It’s a shame that whilst the budget grew, the spark the original managed to create has become lost and Maze Runner: The Scorch Trials suffers due to it. Whilst visually competent and directed well by series stalwart Wes Ball with some hints at an intriguing story in there somewhere, it quickly resorts to a struggle between rebels and their nefarious overlords. This unfortunately is made worse by the lack of character development within this sequel.

Whilst admittedly not an avid reader of the books and being a year out from The Maze Runner predecessor, Maze Runner: The Scorch Trials does little to nothing with the characters - giving you no reason to invest in their plight or the death of their comrades and ultimately sets you up for another film down the line, that also promises more of the same.

If you are a fan of The Maze Runner book series or the original incarnation last year, then you’ll likely already be planning to go see Maze Runner: The Scorch Trials regardless. Newcomers to the series will be rightly confused by the plot with the film offering no catch-up on the past events.

Whilst Maze Runner: The Scorch Trials is lacking the spirit of the film that spawned it, moviegoers may enjoy the dystopian world sprinkled with a few jump scares along the way.

Maze Runner: The Scorch Trials is currently available to buy on Blu-ray & DVD or on-demand via Amazon Video.

  • Review by
    David Robinson

    Twitter: @5ypher
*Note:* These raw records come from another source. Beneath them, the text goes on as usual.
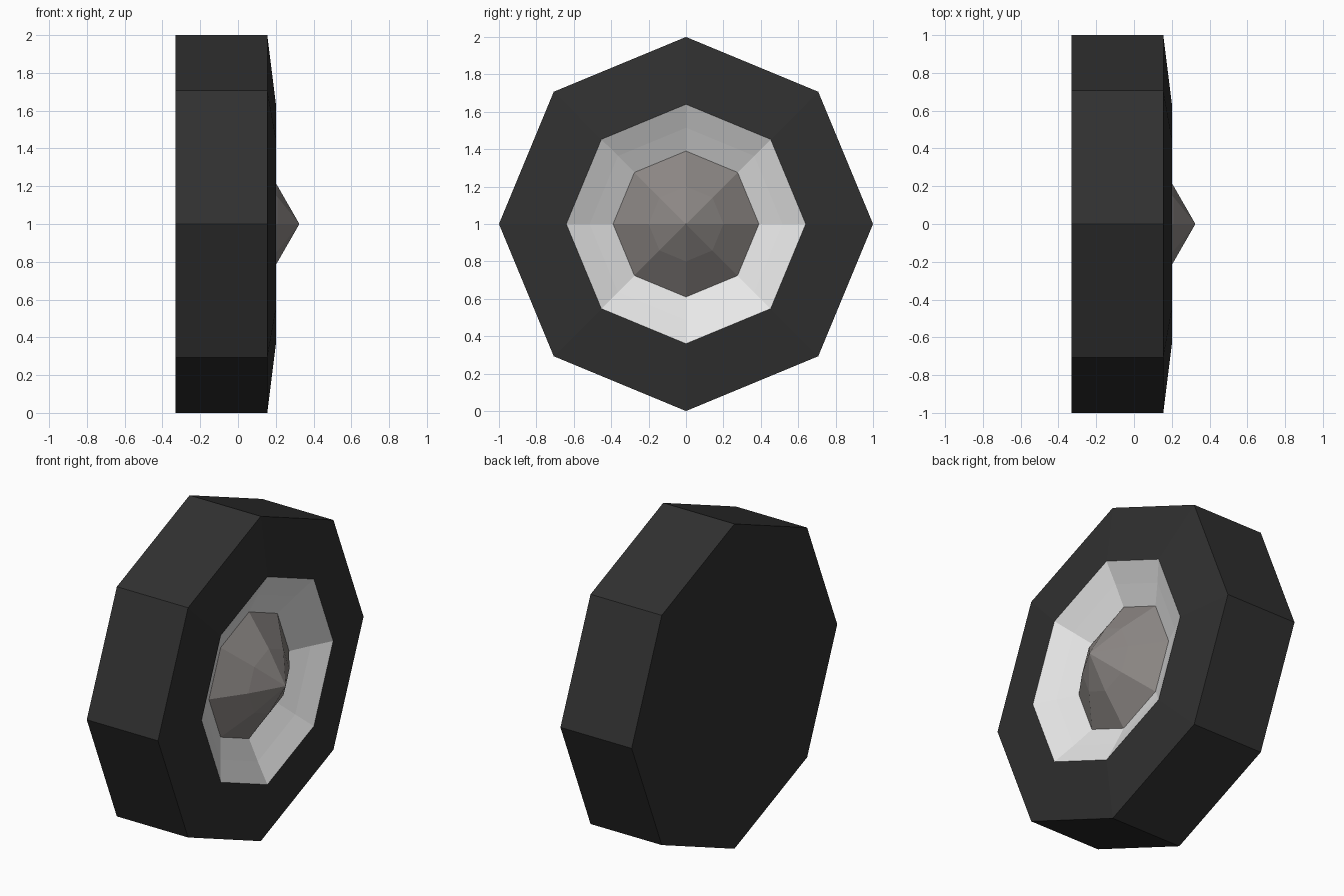
import bpy, bmesh, math

if "Cube" in bpy.data.objects:
    bpy.data.objects.remove(bpy.data.objects["Cube"])

SIDES = 8
CENTRE_Z = 1.0


def material(name, rgb):
    m = bpy.data.materials.new(name)
    m.diffuse_color = (*rgb, 1.0)
    m.use_nodes = True
    m.node_tree.nodes["Principled BSDF"].inputs["Base Color"].default_value = m.diffuse_color
    return m


def lathe(name, profile, mat):
    """Spin (x, radius) points, listed back to front, around the x axis; radius 0 is a pole."""
    bm = bmesh.new()
    rings = []
    for x, r in profile:
        if r == 0:
            rings.append([bm.verts.new((x, 0, 0))] * SIDES)
        else:
            rings.append([bm.verts.new((x, r * math.sin(2 * math.pi * i / SIDES),
                                        r * math.cos(2 * math.pi * i / SIDES)))
                          for i in range(SIDES)])
    for a, b in zip(rings, rings[1:]):
        for i in range(SIDES):
            j = (i + 1) % SIDES
            # drop repeated pole vertices so poles become triangles
            bm.faces.new(list(dict.fromkeys((a[i], b[i], b[j], a[j]))))
    mesh = bpy.data.meshes.new(name)
    bm.to_mesh(mesh)
    bm.free()
    mesh.materials.append(mat)
    obj = bpy.data.objects.new(name, mesh)
    obj.location.z = CENTRE_Z
    bpy.context.collection.objects.link(obj)
    return obj


black = material("tyre black", (0.03, 0.03, 0.03))
silver = material("rim silver", (0.80, 0.80, 0.80))
grey = material("hub warm grey", (0.26, 0.24, 0.23))

# tyre: flat closed back, straight tread, slightly sloped front wall
lathe("tyre", [(-0.33, 0), (-0.33, 1.0), (0.155, 1.0), (0.20, 0.64)], black)

# rim: two-step dish sinking into the tyre
lathe("rim", [(0.20, 0.64), (0.135, 0.515), (0.075, 0.39)], silver)

# hub: two-slope pointed cap
lathe("hub_cap", [(0.075, 0.39), (0.21, 0.20), (0.325, 0)], grey)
    Posted on
    13th September 2015

  • 3 Out of 5 Stars
  • Step down from predecessor

    Lacks character development
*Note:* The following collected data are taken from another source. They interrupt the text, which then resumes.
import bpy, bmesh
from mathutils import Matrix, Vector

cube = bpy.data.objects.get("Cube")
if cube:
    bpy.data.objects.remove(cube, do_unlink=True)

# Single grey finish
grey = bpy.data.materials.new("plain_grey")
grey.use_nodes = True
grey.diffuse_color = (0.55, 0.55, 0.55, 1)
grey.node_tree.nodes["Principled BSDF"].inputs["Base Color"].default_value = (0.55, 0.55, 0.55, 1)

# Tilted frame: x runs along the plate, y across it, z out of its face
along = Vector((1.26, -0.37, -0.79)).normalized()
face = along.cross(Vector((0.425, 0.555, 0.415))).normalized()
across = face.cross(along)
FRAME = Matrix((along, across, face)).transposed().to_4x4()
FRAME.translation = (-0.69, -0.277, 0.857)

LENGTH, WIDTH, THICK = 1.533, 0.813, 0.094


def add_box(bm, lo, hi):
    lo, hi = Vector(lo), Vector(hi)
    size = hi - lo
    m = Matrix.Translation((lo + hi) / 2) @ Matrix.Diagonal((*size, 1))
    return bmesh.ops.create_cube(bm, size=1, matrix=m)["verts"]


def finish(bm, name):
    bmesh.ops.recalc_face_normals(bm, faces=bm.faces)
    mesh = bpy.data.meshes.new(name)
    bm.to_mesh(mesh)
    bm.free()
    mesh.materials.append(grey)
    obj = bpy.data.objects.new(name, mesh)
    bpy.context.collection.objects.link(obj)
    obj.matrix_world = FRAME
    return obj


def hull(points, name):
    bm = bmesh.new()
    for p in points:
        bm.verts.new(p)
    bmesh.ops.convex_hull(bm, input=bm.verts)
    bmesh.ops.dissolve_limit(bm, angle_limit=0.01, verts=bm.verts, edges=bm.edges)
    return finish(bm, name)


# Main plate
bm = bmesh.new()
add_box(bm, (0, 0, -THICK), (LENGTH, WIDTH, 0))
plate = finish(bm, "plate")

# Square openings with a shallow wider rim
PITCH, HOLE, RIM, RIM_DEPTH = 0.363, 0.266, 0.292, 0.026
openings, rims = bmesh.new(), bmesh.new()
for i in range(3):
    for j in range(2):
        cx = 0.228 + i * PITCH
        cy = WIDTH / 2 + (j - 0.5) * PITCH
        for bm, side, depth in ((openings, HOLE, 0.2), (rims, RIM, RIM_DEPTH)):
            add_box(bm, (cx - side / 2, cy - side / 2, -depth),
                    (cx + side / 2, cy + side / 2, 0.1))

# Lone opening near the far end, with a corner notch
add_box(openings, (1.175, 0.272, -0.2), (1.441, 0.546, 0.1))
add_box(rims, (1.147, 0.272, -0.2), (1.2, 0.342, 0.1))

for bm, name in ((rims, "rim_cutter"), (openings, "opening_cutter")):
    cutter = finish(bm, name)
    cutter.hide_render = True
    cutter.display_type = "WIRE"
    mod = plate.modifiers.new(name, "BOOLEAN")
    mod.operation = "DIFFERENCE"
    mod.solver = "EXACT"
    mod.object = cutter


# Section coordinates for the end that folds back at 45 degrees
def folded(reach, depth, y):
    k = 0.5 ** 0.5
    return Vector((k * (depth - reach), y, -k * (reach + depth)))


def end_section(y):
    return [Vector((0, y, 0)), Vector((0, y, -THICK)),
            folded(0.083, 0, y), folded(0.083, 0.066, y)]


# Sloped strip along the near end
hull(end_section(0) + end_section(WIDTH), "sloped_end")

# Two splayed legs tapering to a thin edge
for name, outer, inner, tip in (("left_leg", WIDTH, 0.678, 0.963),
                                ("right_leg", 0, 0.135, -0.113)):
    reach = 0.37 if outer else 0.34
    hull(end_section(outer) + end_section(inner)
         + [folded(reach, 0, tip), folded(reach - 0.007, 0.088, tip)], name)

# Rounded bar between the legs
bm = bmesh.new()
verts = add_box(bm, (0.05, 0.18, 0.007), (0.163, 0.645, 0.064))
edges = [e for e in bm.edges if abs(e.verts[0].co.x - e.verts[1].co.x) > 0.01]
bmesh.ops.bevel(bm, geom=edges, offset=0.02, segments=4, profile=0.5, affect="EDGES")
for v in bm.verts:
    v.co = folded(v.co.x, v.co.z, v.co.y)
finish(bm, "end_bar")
  • Well directed

    Few nice jump scares

Film Info

Maze Runner: The Scorch Trials Maze Runner: The Scorch Trials
Rating: 12A
Release Date: 10th September
Runtime: 2 hr 1 mins
Director: Wes Ball
Starring: Dylan O'Brien, Kaya Scodelario, Ki Hong Lee, Rosa Salazar, Giancarlo Esposito & Aidan Gillen

  • The Maze Runner
  • The Hunger Games: Catching Fire
  • Insurgent

No, there are quite a few jump scares along with scenes of death, gunfire and torture.

The film is based upon a series of novels by James Dashner with the third and next movie titled The Death Cure.

The Maze Runner author James Dashner also created another series of novels titled The 13th Reality.